She calls it her drive-thru miracle.
Valerie LaChapelle knows about drive-thrus. She works the early shift at the McDonald’s at 1185 S. Vista Ave. She arrives at 4 a.m., helps with the prep work until 7 a.m. and works the drive-thru window through breakfast and lunch.
LaChapelle has become something of an institution there. She knows many of her customers by name, and it’s not uncommon for customers to bring token gifts to thank her for making their days with her friendly service. That can include buying breakfast for customers who forget their wallets or are a little short.
“Ninety-nine percent of them come back later and pay me back,” she said.
Never miss a local story.
She wasn’t prepared, however, for the payback from a customer whose identity she doesn’t even know.
Before we get to that, some background:
LaChapelle is 55. She was 52 when she started working at the drive-thru, significantly older than the average McDonald’s employee.
“It’s a good place for young people to work,” she said, “but I wasn’t worried about being older. I needed a job.”
She’d had previous experience in the restaurant business, but it was interrupted.
By five years in prison. Methamphetamines.
She didn’t have to tell me that, but, as she put it, “I want to be up front about that right from the start. I made some very bad mistakes, but whatever I did in my past brought me here, and here is good.”
After being released from prison, she was determined to make the most of a new start. Drug free since 2004, she economized by living at the City Light Women’s and Children’s Shelter for seven months while saving money to pay her fines and restitution. She also spent time at a halfway house run by the Whitney Friends Church.
“They taught me how to forgive myself for what I’d done.”
When she started looking for a job, she applied at just three businesses.
“I looked at some other places,” she said, “but I didn’t feel comfortable with the way the employees interacted, so I didn’t apply there. I had lunch here at McDonald’s and liked the environment. I watched the way the employees worked together and the way things flowed. They worked hard, but they had a good time doing it. I decided this was the place I wanted to work for a long time.”
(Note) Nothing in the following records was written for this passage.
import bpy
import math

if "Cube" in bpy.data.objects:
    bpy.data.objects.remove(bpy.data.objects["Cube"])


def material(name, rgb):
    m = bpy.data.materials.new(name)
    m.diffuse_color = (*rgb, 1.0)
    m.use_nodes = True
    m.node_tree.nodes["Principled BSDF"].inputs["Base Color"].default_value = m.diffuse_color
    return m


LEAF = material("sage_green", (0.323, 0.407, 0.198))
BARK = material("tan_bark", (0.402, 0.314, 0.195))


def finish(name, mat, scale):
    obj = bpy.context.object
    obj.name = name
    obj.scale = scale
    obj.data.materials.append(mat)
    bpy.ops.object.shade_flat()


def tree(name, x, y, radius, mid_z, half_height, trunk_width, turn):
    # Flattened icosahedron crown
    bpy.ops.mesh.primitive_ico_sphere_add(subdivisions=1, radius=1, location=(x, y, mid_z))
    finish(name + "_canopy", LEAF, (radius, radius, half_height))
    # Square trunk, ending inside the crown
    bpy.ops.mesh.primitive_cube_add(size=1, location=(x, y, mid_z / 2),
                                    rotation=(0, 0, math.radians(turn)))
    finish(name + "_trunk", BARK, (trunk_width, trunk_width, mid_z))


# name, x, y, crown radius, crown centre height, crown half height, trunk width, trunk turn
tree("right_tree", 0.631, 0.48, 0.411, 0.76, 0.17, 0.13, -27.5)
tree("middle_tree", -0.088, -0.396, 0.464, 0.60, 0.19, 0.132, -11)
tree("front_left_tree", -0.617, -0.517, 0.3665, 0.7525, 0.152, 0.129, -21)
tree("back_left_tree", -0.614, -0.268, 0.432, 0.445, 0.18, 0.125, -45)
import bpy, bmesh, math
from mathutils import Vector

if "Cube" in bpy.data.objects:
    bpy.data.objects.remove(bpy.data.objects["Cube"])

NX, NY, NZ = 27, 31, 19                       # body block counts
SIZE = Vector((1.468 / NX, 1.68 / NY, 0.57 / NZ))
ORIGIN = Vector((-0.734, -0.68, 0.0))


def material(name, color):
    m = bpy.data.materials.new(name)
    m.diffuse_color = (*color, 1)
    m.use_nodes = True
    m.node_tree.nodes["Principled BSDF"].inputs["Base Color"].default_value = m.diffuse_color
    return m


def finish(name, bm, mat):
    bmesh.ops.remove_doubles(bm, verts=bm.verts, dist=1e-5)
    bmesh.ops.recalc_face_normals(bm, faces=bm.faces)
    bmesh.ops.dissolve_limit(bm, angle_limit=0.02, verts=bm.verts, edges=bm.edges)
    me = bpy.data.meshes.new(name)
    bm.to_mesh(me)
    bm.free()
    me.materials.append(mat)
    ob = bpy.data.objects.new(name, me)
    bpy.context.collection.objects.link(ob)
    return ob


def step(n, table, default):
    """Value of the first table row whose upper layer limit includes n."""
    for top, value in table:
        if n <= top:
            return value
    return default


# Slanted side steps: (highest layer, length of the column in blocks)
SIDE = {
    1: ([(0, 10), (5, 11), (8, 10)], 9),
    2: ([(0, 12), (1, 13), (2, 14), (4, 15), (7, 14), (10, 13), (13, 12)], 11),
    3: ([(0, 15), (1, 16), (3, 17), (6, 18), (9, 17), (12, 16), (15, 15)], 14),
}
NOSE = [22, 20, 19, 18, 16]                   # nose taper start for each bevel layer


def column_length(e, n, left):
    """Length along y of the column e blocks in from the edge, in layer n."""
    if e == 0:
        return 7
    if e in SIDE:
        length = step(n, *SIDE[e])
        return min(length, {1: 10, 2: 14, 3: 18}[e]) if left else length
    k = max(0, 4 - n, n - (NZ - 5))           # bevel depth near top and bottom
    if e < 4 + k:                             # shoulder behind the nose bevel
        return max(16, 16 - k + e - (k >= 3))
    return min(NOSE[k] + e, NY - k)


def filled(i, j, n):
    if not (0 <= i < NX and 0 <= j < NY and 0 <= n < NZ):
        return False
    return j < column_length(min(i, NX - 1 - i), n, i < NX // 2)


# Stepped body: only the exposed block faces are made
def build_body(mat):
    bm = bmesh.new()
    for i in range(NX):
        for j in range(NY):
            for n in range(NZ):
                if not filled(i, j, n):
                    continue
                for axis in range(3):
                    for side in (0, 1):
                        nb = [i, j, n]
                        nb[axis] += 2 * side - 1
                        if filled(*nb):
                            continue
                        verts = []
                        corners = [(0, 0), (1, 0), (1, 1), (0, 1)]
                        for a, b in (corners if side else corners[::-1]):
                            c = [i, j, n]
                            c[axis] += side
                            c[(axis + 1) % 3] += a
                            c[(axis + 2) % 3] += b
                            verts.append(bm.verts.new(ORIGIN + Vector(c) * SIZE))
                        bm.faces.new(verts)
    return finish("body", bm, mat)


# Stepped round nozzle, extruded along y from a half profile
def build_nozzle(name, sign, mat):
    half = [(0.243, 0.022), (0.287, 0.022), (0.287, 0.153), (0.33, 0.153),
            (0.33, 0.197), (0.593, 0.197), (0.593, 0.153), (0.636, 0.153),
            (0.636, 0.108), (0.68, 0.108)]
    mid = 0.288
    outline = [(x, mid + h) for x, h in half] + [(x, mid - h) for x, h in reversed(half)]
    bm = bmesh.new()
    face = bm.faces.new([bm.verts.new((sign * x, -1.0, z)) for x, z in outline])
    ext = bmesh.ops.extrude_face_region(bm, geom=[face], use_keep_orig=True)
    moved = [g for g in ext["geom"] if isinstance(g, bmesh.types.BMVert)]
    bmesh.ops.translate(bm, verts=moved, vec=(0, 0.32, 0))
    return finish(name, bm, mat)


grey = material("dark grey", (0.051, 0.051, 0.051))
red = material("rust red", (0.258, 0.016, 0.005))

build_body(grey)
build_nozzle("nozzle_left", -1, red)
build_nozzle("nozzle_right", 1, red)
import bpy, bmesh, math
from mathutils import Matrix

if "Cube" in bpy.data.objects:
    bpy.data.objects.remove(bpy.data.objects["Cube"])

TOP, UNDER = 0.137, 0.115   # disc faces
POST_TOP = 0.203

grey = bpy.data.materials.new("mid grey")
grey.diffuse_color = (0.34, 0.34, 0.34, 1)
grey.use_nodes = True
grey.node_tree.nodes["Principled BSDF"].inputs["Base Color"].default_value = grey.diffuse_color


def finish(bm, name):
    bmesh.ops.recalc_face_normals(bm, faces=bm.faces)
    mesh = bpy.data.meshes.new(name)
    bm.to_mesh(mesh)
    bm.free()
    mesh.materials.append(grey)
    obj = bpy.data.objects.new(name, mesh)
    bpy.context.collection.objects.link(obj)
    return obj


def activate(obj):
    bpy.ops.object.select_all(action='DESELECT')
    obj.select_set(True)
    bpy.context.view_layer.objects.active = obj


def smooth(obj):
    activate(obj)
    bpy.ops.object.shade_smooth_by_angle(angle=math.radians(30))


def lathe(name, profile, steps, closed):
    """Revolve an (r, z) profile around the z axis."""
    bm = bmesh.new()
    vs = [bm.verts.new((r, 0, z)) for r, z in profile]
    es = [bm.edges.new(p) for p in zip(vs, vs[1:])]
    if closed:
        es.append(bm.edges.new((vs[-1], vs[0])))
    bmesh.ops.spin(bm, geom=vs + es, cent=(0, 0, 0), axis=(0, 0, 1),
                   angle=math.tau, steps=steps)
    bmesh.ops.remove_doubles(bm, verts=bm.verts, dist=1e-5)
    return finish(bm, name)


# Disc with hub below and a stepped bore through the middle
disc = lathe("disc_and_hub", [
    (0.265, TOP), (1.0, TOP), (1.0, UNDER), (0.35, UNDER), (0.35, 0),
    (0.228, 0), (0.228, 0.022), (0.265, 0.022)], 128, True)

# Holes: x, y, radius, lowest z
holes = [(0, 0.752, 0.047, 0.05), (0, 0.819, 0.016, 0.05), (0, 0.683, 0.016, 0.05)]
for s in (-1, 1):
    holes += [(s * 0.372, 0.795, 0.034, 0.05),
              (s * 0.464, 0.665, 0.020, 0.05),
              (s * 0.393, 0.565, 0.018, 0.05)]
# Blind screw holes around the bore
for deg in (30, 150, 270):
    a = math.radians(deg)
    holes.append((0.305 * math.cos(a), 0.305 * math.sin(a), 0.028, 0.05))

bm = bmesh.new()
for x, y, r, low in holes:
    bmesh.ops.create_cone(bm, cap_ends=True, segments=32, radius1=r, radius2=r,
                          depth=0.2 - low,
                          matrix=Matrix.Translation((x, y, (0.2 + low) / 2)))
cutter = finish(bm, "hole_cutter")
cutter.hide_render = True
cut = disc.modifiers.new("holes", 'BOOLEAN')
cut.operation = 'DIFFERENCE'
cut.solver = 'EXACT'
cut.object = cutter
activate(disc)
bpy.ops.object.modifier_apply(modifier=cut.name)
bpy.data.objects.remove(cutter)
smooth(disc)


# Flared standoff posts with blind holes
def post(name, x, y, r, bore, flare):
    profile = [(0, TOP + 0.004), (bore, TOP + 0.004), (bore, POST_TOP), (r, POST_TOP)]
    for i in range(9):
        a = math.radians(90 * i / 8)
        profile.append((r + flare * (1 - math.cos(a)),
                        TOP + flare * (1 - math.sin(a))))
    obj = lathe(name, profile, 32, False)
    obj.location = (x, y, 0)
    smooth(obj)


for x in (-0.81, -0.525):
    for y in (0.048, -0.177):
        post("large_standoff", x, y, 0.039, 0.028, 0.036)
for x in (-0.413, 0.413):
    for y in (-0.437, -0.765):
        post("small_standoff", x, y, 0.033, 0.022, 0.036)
In addition to becoming a fixture at the drive-thru window, she worked at a pizza restaurant and cleaned her church. She didn’t work three jobs for the fun of it; she did it in part because she was saving money for something.
“Bad teeth run in my family,” she said. “And meth didn’t help. I really needed to get my teeth fixed. I only had eight left on top. When I smiled, I’d always put my hand in front of my mouth.”
A big problem for a woman who smiles as much as she does.
“The dental work was going to be really expensive. That’s one of the reasons I was working three jobs.”
Last fall, a remarkable thing happened. She was having an ordinary day at work when she received an extraordinary visit from a McDonald’s executive.
“He said I must have really made someone’s day because he’d gotten a call from one of my customers who wanted to do something for me.”
The customer, who asked to remain anonymous, had offered to pay for her dental work. She estimates the cost at $6,000 to $8,000.
“I cried like a little baby when he told me that someone wanted to do that,” she said. “I told Nicole I had to go outside.”
That would be Nicole Petersen, her manager.
“Nicole thought something was wrong and came outside to ask me what it was. When I told her what had happened, she started crying, too.”
At first, LaChapelle was hesitant to accept the offer.
“I didn’t want to be a welfare case. But I asked someone I respect, and he said if the person was willing to make the offer I should be willing to accept.
“ … I was kind of embarrassed when I went to the dentist’s office, but the people there have just been wonderful. The whole thing has been like a miracle from God.”
When she offered to give the dentist, Dr. Devlin Stampfli, $1,000 she’d saved for the dental work, he declined.
Dr. Michael Bailey did the oral surgery for free.
Petersen says that, given LaChapelle’s impact on customers, the anonymous offer wasn’t entirely surprising:
“People love her. They come from all over just to go through the drive-thru when she’s working. They come all the way from Meridian. She knows their names and always has a big smile for them. Kids really love her. She wears a red clown nose and does other goofy things for them. I’ve never had so many customer compliments on an employee.”
Lana McCullough, a regular breakfast customer, says LaChapelle never fails to brighten her mornings:
“At first I was unsure why. Valerie has obviously lived life’s ups and downs, so one day I asked her about her endless enthusiasm in what could be seen as a repetitive, boring job. She said, ‘I choose to make every day a happy day’ and flashed that familiar, sweet smile. Her attitude is infectious.”
The dental work will take another six months to be finished, but the temporary plates she has now are a big improvement.
“I’m not putting my hand in front of my face any more. People are telling me I’m beautiful.”
No argument. Not only has she overcome her struggle with addiction, she’s proof that you don’t have to make a big salary or have a fancy title to be a success. You can do it at a drive-thru window.
If there is beauty in overcoming adversity and making the most of what you have, she’s one of the most successful people you could hope to meet.
Tim Woodward’s column appears every other Sunday and is posted on www.woodwardblog.com the following Mondays. Contact him at firstname.lastname@example.org.